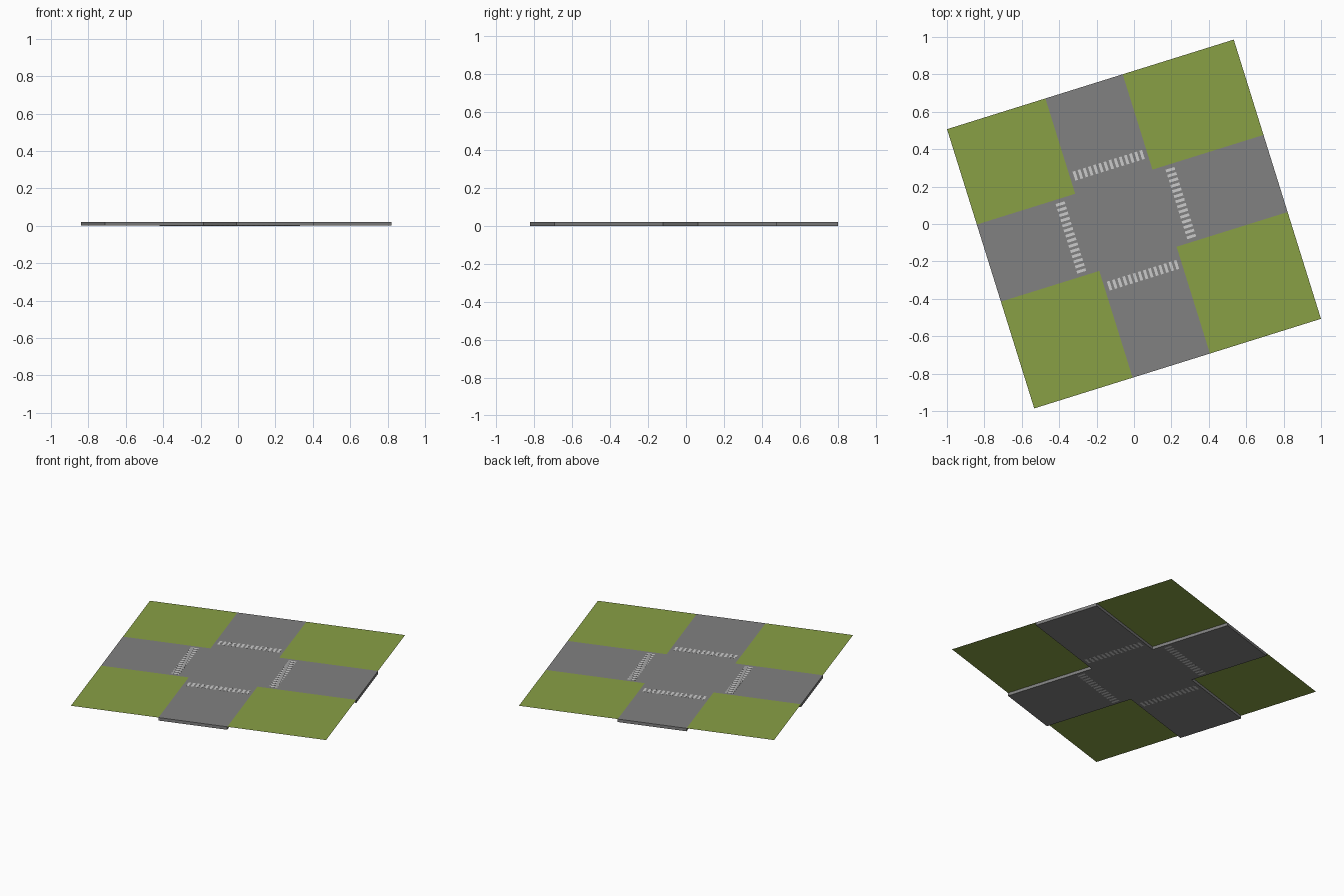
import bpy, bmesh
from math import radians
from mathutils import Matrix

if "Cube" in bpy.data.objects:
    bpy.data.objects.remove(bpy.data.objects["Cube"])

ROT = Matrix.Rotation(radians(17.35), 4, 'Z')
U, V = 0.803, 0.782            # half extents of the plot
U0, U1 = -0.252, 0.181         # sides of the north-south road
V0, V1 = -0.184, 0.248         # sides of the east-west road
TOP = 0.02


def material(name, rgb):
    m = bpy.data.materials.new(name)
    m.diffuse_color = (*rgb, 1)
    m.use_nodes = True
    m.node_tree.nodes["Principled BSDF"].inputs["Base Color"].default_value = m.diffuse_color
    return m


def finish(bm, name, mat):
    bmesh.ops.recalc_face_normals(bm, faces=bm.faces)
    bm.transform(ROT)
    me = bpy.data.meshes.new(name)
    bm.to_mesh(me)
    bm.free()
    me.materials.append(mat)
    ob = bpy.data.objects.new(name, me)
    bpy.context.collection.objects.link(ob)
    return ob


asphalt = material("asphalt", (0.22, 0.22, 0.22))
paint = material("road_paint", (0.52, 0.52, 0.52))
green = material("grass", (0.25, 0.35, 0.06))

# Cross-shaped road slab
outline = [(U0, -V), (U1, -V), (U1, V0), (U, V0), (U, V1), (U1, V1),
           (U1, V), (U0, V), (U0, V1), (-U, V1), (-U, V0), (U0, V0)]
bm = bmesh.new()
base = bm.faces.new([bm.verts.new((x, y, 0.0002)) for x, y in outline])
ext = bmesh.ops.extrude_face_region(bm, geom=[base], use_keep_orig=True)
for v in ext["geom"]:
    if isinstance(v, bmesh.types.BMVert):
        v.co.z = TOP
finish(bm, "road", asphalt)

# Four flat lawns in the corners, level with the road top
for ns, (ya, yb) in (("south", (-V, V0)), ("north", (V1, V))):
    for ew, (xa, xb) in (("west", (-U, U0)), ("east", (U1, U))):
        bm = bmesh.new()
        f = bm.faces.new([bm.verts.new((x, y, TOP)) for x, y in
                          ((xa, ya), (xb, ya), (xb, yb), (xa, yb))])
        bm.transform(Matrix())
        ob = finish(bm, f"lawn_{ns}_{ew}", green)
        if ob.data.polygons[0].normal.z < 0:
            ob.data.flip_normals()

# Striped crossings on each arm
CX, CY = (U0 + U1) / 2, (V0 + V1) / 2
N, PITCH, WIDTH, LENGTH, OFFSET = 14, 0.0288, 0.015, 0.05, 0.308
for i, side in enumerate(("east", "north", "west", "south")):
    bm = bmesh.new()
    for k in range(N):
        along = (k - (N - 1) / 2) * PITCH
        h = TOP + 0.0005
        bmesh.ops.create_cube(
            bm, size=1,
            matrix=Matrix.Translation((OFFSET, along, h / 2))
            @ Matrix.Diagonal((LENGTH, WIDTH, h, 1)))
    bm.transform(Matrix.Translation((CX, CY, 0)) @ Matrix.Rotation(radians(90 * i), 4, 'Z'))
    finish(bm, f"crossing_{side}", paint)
■ ■ ■ ■ ■ ■ ■
### Try it
The lines to copy are those in the listing that contain the word "data".

### Result for this task
if "Cube" in bpy.data.objects:
    bpy.data.objects.remove(bpy.data.objects["Cube"])
    m = bpy.data.materials.new(name)
    me = bpy.data.meshes.new(name)
    ob = bpy.data.objects.new(name, me)
        if ob.data.polygons[0].normal.z < 0:
            ob.data.flip_normals()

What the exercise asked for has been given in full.